Germany, like Japan, has retained its position as one of the world’s top recorded-music markets more because of robust physical music sales than because of any digital revolution, although that also arguably held industries in both countries back from throwing their weight behind streaming – because they saw themselves as having more to lose from too-fast cannibalisation of CD sales. That risked losing out on the streaming-fuelled rebound to growth in other countries, although our suspicion has always been that this rebound was merely delayed in Germany and Japan, rather than missed altogether.

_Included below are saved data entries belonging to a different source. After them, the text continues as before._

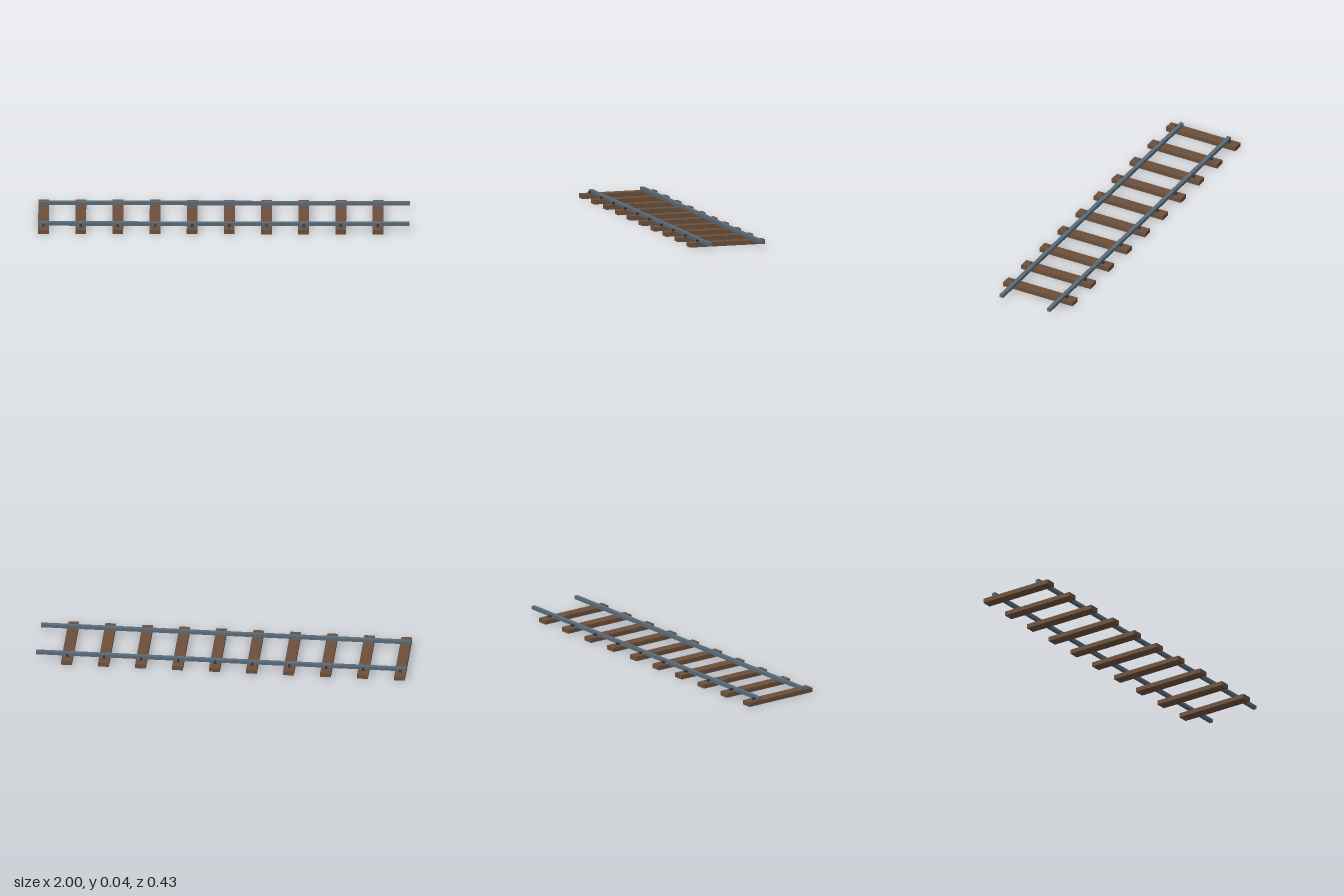
import * as THREE from 'three';

export function createModel() {
  const wood = new THREE.MeshStandardMaterial({ name: 'wood brown', color: 0x6b4f3a });
  const steel = new THREE.MeshStandardMaterial({ name: 'steel blue grey', color: 0x5a6a78 });
  const iron = new THREE.MeshStandardMaterial({ name: 'dark iron', color: 0x2f3640 });

  const track = new THREE.Group();
  track.name = 'railwayTrack';

  const sleeperHeight = 0.024, sleeperWidth = 0.058, spacing = 0.2;
  const sleeperGeometry = new THREE.BoxGeometry(sleeperWidth, sleeperHeight, 0.427);
  const railGeometry = new THREE.BoxGeometry(2, 0.018, 0.021);
  const spikeGeometry = new THREE.BoxGeometry(0.013, 0.013, 0.013);

  const add = (name, geometry, material, x, y, z) => {
    const mesh = new THREE.Mesh(geometry, material);
    mesh.name = name;
    mesh.position.set(x, y, z);
    track.add(mesh);
  };

  // Two rails lying on the sleepers
  for (const side of [-1, 1]) {
    add(side > 0 ? 'frontRail' : 'backRail', railGeometry, steel, 0, sleeperHeight + 0.0095, side * 0.1455);
  }

  // Ten sleepers from the -x end, each with a spike outside either rail
  for (let i = 0; i < 10; i++) {
    const x = -1 + sleeperWidth / 2 + i * spacing;
    add('sleeper', sleeperGeometry, wood, x, sleeperHeight / 2, 0);
    for (const side of [-1, 1]) {
      add('spike', spikeGeometry, iron, x, sleeperHeight + 0.0055, side * 0.1625);
    }
  }
  return track;
}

The latest figures from the German industry body BVMI seem to support that. In the first half of this year, recorded-music revenues in Germany were €783.2m (around $882.4m), up 7.9% year-on-year, and the highest growth rate since 1993 according to BVMI. Within that, audio-streaming revenues grew by 27.7% and now account for 56.4% of recorded-music revenue in Germany. Add in downloads and income from video streams, and Germany is now a 66% digital market.
Compare all this positivity to the first-half figures for 2018, when BVMI revealed a 2% year-on-year decline in recorded-music revenues, at a time when many other countries were trumpeting their return to growth. The turnaround now isn’t just about audio-streaming, though. In fact, BVMI called out the fact that CD sales “stabilised slightly” in the first half of 2019, falling by just 11.7% compared to the 24.5% decline reported at this stage a year ago. And yes, BVMI continues to criticise YouTube for the level of its payouts, noting that ‘other digital’ platforms (mainly video streaming) only generated 3% of overall revenues in the first half of 2019.